▶ [What the task requires]: Give the lines below again exactly, starting with the line that holds "for (let i = 0; i <= segments;" and going on through the line that holds "if (i === 0) rings.push(cap);".
#### Records provided ####
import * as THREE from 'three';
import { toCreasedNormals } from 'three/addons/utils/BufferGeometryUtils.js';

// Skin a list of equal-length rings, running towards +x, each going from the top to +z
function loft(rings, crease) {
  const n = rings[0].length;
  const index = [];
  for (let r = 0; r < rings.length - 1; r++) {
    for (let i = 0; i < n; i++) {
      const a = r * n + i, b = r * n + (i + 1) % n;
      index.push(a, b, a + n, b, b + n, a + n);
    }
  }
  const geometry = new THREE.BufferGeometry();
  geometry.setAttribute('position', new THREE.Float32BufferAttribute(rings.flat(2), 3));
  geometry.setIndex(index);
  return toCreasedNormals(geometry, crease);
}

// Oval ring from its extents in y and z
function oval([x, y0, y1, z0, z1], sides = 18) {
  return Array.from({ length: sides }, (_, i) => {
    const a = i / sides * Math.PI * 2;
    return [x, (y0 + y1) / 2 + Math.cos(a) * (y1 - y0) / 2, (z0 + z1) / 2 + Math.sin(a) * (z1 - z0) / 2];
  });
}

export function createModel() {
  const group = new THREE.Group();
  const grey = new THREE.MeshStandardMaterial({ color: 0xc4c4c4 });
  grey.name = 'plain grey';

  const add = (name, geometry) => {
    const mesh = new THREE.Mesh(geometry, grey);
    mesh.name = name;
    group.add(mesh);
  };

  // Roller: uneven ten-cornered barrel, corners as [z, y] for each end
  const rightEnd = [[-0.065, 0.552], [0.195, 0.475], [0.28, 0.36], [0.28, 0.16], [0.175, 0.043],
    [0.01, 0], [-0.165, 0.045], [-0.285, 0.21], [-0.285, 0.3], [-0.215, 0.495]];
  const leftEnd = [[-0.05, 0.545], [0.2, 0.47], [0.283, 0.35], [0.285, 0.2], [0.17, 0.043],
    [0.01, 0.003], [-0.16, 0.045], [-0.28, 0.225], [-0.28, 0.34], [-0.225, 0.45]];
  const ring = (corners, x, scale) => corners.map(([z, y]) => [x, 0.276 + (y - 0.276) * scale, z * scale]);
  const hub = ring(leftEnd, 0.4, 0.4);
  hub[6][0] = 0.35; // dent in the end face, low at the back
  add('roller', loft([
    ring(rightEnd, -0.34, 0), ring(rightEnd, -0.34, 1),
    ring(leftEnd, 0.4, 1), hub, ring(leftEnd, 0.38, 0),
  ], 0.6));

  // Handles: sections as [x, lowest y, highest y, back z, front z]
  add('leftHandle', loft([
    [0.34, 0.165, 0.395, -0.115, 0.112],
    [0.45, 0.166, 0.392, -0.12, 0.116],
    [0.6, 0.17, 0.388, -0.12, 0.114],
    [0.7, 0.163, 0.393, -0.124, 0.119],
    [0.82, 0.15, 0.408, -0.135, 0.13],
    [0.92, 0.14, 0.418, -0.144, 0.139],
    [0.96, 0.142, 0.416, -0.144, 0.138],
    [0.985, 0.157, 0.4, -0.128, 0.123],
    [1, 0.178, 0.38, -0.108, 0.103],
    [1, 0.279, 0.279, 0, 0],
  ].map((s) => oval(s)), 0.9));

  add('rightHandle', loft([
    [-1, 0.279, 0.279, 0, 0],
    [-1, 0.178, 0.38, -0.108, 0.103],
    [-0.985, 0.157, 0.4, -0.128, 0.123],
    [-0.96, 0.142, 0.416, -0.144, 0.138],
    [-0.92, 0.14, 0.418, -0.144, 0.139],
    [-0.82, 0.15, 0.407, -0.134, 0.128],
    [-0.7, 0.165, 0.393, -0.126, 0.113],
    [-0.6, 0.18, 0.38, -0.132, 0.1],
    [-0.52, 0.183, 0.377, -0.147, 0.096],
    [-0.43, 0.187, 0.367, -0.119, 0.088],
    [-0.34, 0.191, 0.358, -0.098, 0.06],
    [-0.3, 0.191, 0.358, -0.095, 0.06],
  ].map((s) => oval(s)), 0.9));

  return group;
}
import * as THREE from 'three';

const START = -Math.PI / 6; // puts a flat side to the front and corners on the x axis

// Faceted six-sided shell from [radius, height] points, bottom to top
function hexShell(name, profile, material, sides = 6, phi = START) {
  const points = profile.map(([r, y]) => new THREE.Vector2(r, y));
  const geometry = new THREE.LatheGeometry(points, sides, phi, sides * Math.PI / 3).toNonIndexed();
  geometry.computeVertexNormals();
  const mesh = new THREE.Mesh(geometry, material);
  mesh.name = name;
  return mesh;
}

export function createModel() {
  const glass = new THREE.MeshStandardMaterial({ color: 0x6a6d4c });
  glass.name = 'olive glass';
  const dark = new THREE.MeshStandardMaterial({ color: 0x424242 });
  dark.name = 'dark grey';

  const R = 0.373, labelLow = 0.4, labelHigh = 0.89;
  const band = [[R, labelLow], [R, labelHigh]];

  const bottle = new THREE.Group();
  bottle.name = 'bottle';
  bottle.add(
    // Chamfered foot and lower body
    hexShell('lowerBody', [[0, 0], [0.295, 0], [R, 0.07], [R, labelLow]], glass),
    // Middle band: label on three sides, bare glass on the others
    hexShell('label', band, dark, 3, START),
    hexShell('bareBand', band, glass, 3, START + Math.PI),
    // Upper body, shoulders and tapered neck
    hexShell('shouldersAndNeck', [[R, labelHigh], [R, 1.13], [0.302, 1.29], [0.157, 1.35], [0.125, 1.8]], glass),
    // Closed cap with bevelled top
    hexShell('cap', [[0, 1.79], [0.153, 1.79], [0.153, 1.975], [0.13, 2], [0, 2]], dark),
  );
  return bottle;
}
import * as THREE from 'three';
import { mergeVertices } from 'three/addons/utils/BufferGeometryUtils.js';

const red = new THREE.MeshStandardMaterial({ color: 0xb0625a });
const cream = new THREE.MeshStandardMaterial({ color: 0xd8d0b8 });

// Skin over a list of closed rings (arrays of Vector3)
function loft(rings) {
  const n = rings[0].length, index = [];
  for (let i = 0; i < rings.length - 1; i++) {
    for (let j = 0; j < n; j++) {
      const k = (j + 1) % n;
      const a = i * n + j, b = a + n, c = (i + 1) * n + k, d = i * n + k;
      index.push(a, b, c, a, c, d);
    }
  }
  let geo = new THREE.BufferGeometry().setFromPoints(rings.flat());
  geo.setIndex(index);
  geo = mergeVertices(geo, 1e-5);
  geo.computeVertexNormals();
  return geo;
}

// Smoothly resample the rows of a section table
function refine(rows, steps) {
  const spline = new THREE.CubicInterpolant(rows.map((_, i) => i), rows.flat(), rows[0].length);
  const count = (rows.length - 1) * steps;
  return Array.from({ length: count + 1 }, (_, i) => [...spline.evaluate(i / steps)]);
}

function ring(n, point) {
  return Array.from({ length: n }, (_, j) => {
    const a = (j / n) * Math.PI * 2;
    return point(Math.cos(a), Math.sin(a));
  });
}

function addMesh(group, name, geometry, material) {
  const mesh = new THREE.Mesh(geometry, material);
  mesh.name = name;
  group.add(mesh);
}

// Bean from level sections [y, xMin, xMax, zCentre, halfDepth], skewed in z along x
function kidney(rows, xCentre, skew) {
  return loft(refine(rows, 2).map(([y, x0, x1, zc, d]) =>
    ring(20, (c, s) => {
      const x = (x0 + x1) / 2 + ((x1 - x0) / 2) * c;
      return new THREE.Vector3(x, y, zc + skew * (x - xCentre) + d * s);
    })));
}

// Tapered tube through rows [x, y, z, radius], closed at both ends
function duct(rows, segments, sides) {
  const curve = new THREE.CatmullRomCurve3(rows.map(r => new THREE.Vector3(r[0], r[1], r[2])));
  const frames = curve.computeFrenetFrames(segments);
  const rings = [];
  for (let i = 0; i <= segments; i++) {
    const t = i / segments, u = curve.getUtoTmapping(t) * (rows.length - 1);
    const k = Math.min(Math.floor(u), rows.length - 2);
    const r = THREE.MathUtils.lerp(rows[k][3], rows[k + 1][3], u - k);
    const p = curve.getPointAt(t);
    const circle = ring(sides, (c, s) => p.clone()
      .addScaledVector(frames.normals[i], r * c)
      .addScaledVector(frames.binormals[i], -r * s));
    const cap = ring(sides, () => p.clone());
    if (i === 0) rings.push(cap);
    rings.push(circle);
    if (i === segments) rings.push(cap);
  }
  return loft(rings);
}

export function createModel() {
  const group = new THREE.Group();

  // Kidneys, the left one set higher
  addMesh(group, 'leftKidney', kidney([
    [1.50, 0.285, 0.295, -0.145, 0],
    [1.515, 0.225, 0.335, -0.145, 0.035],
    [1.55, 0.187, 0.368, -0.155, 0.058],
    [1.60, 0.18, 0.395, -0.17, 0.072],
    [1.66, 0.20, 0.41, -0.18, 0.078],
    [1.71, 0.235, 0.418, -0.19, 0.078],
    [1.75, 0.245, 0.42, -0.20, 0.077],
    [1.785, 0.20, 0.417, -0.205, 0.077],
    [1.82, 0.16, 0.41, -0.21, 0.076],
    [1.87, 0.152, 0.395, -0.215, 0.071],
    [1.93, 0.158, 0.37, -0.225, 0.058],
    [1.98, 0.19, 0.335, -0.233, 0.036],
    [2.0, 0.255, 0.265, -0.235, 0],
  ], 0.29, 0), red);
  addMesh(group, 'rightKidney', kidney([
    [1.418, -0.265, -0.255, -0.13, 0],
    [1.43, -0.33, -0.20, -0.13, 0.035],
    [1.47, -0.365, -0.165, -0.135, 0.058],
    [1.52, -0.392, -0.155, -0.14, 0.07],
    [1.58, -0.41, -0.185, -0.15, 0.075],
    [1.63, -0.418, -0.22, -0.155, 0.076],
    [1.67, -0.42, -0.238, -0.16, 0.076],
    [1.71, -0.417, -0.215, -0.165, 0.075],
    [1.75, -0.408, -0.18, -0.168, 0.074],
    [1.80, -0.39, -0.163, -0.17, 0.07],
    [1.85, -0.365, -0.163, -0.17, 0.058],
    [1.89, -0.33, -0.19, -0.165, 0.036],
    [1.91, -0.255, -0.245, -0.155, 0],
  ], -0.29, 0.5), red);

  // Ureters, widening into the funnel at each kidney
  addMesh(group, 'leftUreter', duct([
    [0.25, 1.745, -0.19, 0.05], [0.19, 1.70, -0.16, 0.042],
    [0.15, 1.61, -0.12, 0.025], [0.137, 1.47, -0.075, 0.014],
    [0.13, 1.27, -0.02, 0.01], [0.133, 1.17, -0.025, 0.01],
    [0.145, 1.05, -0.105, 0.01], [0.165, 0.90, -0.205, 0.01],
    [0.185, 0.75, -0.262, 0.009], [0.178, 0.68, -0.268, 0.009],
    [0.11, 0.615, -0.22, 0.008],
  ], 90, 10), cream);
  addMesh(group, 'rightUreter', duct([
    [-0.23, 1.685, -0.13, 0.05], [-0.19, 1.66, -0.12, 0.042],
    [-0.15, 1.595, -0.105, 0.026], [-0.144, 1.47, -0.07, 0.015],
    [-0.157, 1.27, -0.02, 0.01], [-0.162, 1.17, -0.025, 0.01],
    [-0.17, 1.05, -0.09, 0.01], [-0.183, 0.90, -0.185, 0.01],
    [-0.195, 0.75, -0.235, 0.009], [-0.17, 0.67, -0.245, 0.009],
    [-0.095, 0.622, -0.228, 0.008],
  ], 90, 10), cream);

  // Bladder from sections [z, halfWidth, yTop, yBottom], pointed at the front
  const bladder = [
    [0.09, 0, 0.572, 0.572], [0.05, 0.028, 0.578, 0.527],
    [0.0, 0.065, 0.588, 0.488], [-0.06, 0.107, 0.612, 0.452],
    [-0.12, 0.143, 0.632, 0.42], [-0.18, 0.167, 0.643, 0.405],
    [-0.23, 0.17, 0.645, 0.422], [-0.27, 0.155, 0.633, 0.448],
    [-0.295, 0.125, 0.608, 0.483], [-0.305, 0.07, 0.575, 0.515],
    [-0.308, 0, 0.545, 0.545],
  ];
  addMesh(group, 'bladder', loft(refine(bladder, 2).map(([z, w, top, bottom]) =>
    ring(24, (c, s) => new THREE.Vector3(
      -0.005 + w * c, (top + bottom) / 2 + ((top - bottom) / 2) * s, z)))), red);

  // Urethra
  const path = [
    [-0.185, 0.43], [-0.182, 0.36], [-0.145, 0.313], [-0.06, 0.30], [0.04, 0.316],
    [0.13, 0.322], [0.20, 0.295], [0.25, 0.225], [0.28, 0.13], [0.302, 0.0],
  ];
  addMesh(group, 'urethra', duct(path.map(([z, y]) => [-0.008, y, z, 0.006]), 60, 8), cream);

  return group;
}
####
▶ [Answer to the exercise]:
  for (let i = 0; i <= segments; i++) {
    const t = i / segments, u = curve.getUtoTmapping(t) * (rows.length - 1);
    const k = Math.min(Math.floor(u), rows.length - 2);
    const r = THREE.MathUtils.lerp(rows[k][3], rows[k + 1][3], u - k);
    const p = curve.getPointAt(t);
    const circle = ring(sides, (c, s) => p.clone()
      .addScaledVector(frames.normals[i], r * c)
      .addScaledVector(frames.binormals[i], -r * s));
    const cap = ring(sides, () => p.clone());
    if (i === 0) rings.push(cap);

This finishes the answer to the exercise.